#### Problem to work on:
Your output should be the line that contains "- .002, UP1)" and all lines after it in the records, retyped exactly through the last one.

#### Provided records:

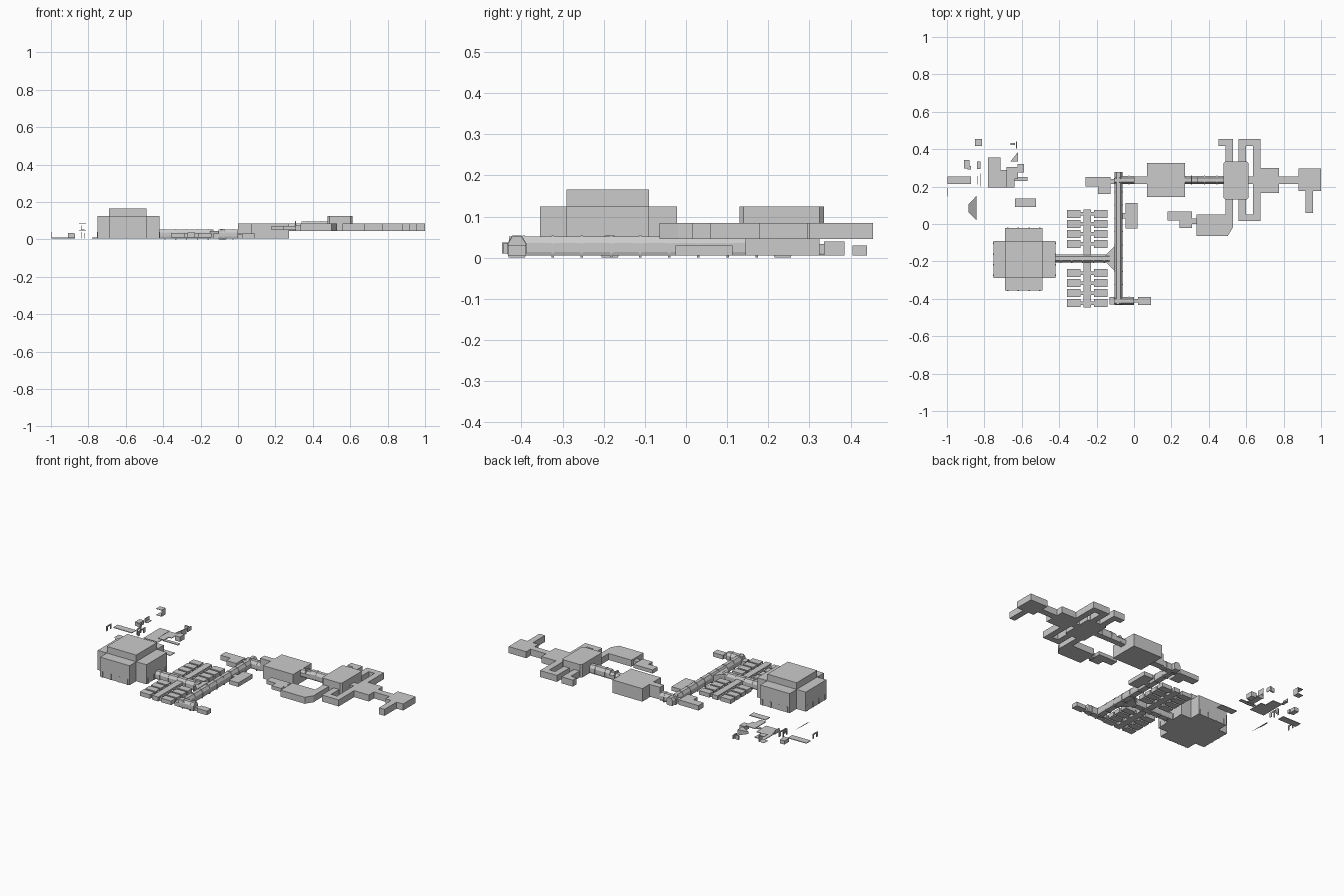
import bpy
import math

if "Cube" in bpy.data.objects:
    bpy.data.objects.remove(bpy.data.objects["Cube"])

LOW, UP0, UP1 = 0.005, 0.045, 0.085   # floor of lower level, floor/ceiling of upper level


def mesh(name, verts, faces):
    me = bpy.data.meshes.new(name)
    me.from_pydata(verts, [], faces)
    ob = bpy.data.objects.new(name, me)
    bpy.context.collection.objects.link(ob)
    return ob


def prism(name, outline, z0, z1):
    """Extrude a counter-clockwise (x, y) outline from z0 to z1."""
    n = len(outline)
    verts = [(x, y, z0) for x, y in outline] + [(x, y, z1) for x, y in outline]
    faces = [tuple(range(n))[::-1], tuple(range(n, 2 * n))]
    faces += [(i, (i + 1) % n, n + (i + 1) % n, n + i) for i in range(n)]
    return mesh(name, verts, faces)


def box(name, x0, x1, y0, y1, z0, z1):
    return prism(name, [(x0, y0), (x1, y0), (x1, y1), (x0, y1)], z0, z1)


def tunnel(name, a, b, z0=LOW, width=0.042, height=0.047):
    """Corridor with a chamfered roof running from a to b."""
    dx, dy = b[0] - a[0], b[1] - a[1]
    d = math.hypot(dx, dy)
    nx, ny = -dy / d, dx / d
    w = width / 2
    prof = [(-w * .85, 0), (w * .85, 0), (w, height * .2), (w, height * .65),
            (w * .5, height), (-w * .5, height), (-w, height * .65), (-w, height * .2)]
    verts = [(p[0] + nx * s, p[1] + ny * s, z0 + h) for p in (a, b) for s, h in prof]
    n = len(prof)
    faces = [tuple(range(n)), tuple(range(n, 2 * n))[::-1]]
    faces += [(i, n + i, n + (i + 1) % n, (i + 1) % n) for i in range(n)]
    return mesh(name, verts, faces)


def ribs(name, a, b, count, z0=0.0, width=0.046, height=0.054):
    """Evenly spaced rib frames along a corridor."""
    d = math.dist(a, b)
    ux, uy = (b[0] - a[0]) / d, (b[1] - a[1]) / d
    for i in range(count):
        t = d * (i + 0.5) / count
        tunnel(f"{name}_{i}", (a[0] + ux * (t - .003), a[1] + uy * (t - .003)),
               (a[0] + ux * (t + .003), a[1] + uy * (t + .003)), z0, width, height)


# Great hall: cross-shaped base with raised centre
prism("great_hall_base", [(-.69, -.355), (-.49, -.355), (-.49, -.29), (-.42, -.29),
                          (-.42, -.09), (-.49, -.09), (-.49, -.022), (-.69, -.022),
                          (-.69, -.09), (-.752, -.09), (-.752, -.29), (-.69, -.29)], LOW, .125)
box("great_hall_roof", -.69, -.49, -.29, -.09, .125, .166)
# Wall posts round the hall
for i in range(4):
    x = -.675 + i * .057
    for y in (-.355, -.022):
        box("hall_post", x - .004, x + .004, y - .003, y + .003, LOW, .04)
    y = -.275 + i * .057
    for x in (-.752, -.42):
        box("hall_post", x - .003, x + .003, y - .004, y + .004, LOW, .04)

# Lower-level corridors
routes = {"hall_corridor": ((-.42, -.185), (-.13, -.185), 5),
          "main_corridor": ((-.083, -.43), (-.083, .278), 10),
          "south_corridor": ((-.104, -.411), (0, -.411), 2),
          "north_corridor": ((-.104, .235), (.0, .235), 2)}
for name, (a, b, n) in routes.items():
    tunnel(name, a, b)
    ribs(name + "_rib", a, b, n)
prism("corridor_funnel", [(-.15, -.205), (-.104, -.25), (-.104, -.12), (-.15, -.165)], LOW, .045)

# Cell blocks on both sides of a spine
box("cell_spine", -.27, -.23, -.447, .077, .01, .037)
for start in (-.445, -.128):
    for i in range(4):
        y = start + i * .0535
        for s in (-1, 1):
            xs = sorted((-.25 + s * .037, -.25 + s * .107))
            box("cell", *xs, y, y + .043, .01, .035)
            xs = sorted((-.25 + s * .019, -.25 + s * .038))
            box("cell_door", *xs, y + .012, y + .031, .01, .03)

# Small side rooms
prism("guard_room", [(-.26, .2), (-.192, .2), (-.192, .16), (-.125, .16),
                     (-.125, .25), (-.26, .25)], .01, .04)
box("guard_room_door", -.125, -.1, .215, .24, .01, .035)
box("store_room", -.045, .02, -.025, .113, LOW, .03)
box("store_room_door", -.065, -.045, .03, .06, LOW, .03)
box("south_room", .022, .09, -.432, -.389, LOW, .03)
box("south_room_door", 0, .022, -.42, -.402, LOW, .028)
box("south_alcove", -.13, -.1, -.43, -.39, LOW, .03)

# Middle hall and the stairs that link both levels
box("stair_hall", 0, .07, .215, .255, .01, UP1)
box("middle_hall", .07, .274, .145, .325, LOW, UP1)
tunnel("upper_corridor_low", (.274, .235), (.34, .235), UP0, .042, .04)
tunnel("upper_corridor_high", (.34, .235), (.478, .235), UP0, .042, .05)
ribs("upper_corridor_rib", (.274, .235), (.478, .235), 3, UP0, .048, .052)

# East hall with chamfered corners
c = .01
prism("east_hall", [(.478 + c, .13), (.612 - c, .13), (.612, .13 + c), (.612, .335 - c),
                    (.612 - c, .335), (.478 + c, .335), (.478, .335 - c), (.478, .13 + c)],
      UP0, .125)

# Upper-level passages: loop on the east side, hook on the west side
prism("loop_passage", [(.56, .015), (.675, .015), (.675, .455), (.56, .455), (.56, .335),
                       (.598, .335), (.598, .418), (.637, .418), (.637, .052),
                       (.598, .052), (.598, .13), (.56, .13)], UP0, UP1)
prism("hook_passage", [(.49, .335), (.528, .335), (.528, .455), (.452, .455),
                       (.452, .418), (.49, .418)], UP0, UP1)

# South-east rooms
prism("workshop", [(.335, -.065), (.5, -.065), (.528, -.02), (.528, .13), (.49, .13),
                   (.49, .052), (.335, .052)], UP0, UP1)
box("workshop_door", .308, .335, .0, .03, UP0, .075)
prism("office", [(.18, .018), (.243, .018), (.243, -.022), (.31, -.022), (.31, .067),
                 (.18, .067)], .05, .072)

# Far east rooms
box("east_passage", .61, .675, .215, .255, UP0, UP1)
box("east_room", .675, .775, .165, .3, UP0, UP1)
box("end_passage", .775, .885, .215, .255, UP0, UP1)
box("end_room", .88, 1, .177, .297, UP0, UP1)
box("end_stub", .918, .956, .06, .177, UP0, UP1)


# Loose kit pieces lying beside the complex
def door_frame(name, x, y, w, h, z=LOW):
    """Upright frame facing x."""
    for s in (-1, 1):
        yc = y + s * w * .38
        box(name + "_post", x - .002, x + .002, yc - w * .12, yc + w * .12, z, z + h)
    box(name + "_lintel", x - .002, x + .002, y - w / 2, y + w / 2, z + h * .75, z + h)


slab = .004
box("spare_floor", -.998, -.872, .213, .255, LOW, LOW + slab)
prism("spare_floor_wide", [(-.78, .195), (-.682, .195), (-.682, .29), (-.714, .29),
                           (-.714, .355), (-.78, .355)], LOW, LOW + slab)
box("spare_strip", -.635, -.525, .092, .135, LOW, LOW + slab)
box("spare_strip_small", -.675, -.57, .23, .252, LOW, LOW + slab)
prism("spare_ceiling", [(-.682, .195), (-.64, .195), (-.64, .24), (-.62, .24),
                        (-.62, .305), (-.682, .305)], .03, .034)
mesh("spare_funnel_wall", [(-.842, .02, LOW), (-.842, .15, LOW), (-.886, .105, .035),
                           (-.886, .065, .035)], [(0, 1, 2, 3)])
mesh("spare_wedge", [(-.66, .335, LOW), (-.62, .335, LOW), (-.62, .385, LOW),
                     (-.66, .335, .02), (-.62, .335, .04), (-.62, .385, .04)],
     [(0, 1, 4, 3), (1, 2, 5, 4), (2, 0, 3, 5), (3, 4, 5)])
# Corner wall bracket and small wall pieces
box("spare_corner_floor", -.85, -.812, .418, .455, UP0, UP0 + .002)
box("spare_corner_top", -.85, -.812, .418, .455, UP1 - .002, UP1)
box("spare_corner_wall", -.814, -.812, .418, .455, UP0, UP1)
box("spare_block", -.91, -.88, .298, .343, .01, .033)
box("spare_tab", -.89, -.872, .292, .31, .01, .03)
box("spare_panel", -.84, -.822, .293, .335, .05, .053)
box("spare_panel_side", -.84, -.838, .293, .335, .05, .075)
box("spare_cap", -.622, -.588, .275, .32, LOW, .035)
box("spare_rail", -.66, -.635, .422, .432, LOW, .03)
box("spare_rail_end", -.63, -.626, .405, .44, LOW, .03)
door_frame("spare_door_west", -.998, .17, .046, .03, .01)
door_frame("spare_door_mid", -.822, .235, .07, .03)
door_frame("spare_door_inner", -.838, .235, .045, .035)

#### Solution to this task:
box("spare_corner_top", -.85, -.812, .418, .455, UP1 - .002, UP1)
box("spare_corner_wall", -.814, -.812, .418, .455, UP0, UP1)
box("spare_block", -.91, -.88, .298, .343, .01, .033)
box("spare_tab", -.89, -.872, .292, .31, .01, .03)
box("spare_panel", -.84, -.822, .293, .335, .05, .053)
box("spare_panel_side", -.84, -.838, .293, .335, .05, .075)
box("spare_cap", -.622, -.588, .275, .32, LOW, .035)
box("spare_rail", -.66, -.635, .422, .432, LOW, .03)
box("spare_rail_end", -.63, -.626, .405, .44, LOW, .03)
door_frame("spare_door_west", -.998, .17, .046, .03, .01)
door_frame("spare_door_mid", -.822, .235, .07, .03)
door_frame("spare_door_inner", -.838, .235, .045, .035)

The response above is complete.